[Start of Attachment]

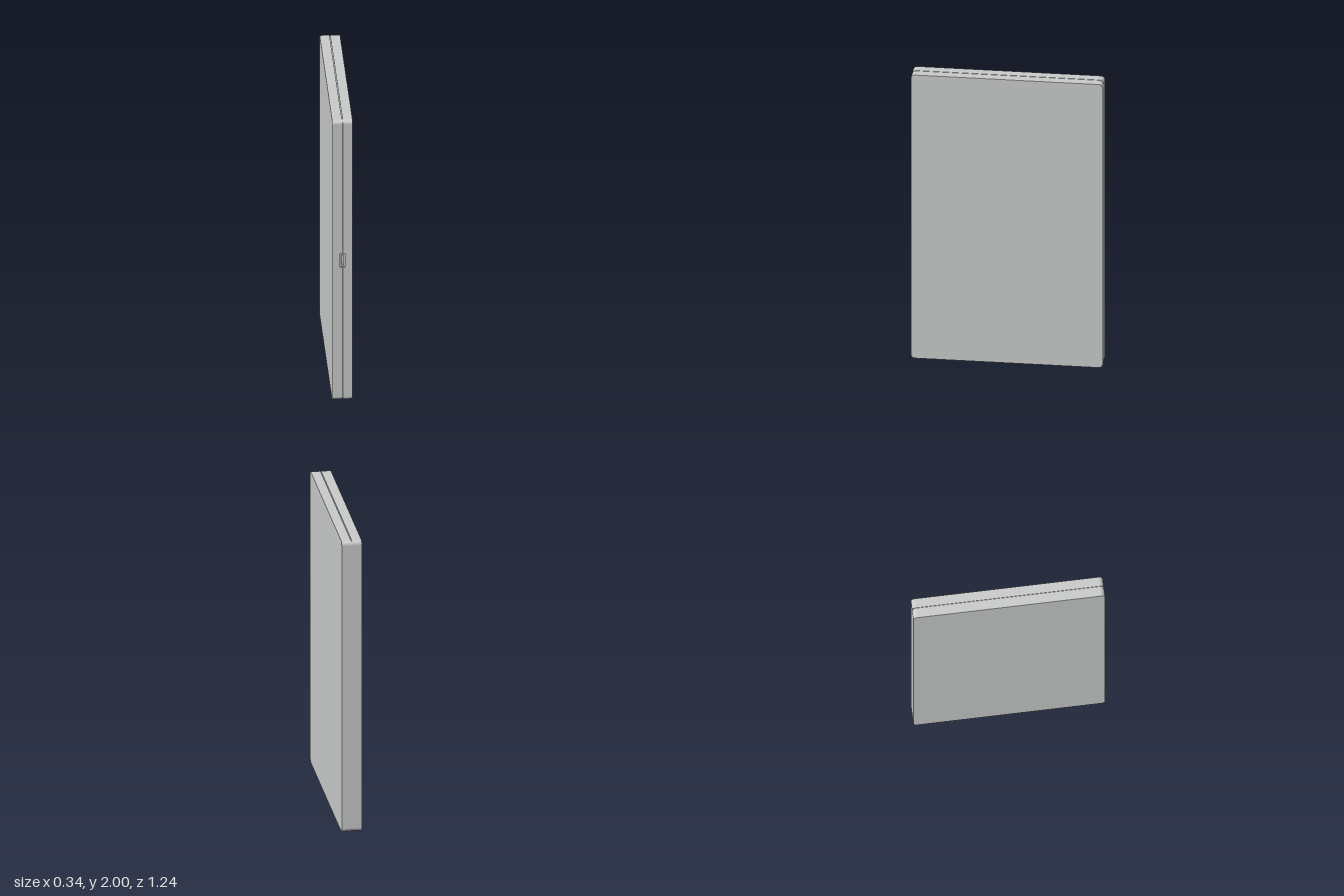
import * as THREE from 'three';

const L = 1.233, H = 2, T = 0.13, R = 0.028;   // length, height, thickness, corner radius
const NOTCH = { y0: 0.95, y1: 1.05, depth: 0.014, half: 0.016 };
const GAP = 0.0025;

// Rounded outline of the case; its front edge lies at -x and may carry the latch notch.
function outline(inset, notched) {
  const x = L / 2 - inset, y0 = inset, y1 = H - inset, r = R - inset;
  const s = new THREE.Shape();
  s.moveTo(-x + r, y0);
  s.lineTo(x - r, y0);
  s.absarc(x - r, y0 + r, r, -Math.PI / 2, 0);
  s.lineTo(x, y1 - r);
  s.absarc(x - r, y1 - r, r, 0, Math.PI / 2);
  s.lineTo(-x + r, y1);
  s.absarc(-x + r, y1 - r, r, Math.PI / 2, Math.PI);
  if (notched) {
    const deep = -L / 2 + NOTCH.depth;
    s.lineTo(-x, NOTCH.y1);
    s.lineTo(deep, NOTCH.y1);
    s.lineTo(deep, NOTCH.y0);
    s.lineTo(-x, NOTCH.y0);
  }
  s.lineTo(-x, y0 + r);
  s.absarc(-x + r, y0 + r, r, Math.PI, Math.PI * 1.5);
  return s;
}

// Slab between two x positions, standing in the local yz plane with its front at +z.
function slab(name, x0, x1, inset, notched, material) {
  const g = new THREE.ExtrudeGeometry(outline(inset, notched), {
    depth: x1 - x0, bevelEnabled: false, curveSegments: 8,
  });
  g.rotateY(Math.PI / 2);
  g.translate(x0, 0, 0);
  const m = new THREE.Mesh(g, material);
  m.name = name;
  return m;
}

function box(name, w, h, d, x, y, z, material) {
  const m = new THREE.Mesh(new THREE.BoxGeometry(w, h, d), material);
  m.name = name;
  m.position.set(x, y, z);
  return m;
}

export function createModel() {
  const shell = new THREE.MeshStandardMaterial({ color: 0xc9cbca });
  shell.name = 'light grey';

  const model = new THREE.Group();
  model.name = 'slimCase';
  const body = new THREE.Group();
  body.name = 'caseBody';
  body.rotation.y = THREE.MathUtils.degToRad(10);
  model.add(body);

  // Two mirrored halves, each a full outer shell and a notched inner rim
  for (const [name, s] of [['left', 1], ['right', -1]]) {
    const half = new THREE.Group();
    half.name = name + 'Half';
    const layer = (part, a, b, notched) =>
      half.add(slab(part, Math.min(s * a, s * b), Math.max(s * a, s * b), 0, notched, shell));
    layer(name + 'Shell', NOTCH.half, T / 2, false);
    layer(name + 'Rim', GAP, NOTCH.half, true);
    body.add(half);
  }

  // Recessed core at the bottom of the seam
  body.add(slab('seamCore', -GAP, GAP, 0.006, true, shell));

  // Spine closing the seam along the back
  body.add(box('spine', GAP * 2, H - 2 * R, 0.01, 0, H / 2, -L / 2 + 0.005, shell));

  // Latch in the front notch: raised tab with a round button below
  const front = L / 2;
  body.add(box('latchTab', 0.014, 0.06, 0.01, 0, 1.008, front - 0.009, shell));
  const button = new THREE.Mesh(new THREE.CylinderGeometry(0.008, 0.008, 0.012, 16), shell);
  button.name = 'latchButton';
  button.rotation.x = Math.PI / 2;
  button.position.set(0, 0.964, front - 0.008);
  body.add(button);

  return model;
}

[End of Attachment]

**What needs to be done**. Identify each line in the records above that contains the word "notched", and copy it out in full.

**Response to this task**.
function outline(inset, notched) {
  if (notched) {
function slab(name, x0, x1, inset, notched, material) {
  const g = new THREE.ExtrudeGeometry(outline(inset, notched), {
  // Two mirrored halves, each a full outer shell and a notched inner rim
    const layer = (part, a, b, notched) =>
      half.add(slab(part, Math.min(s * a, s * b), Math.max(s * a, s * b), 0, notched, shell));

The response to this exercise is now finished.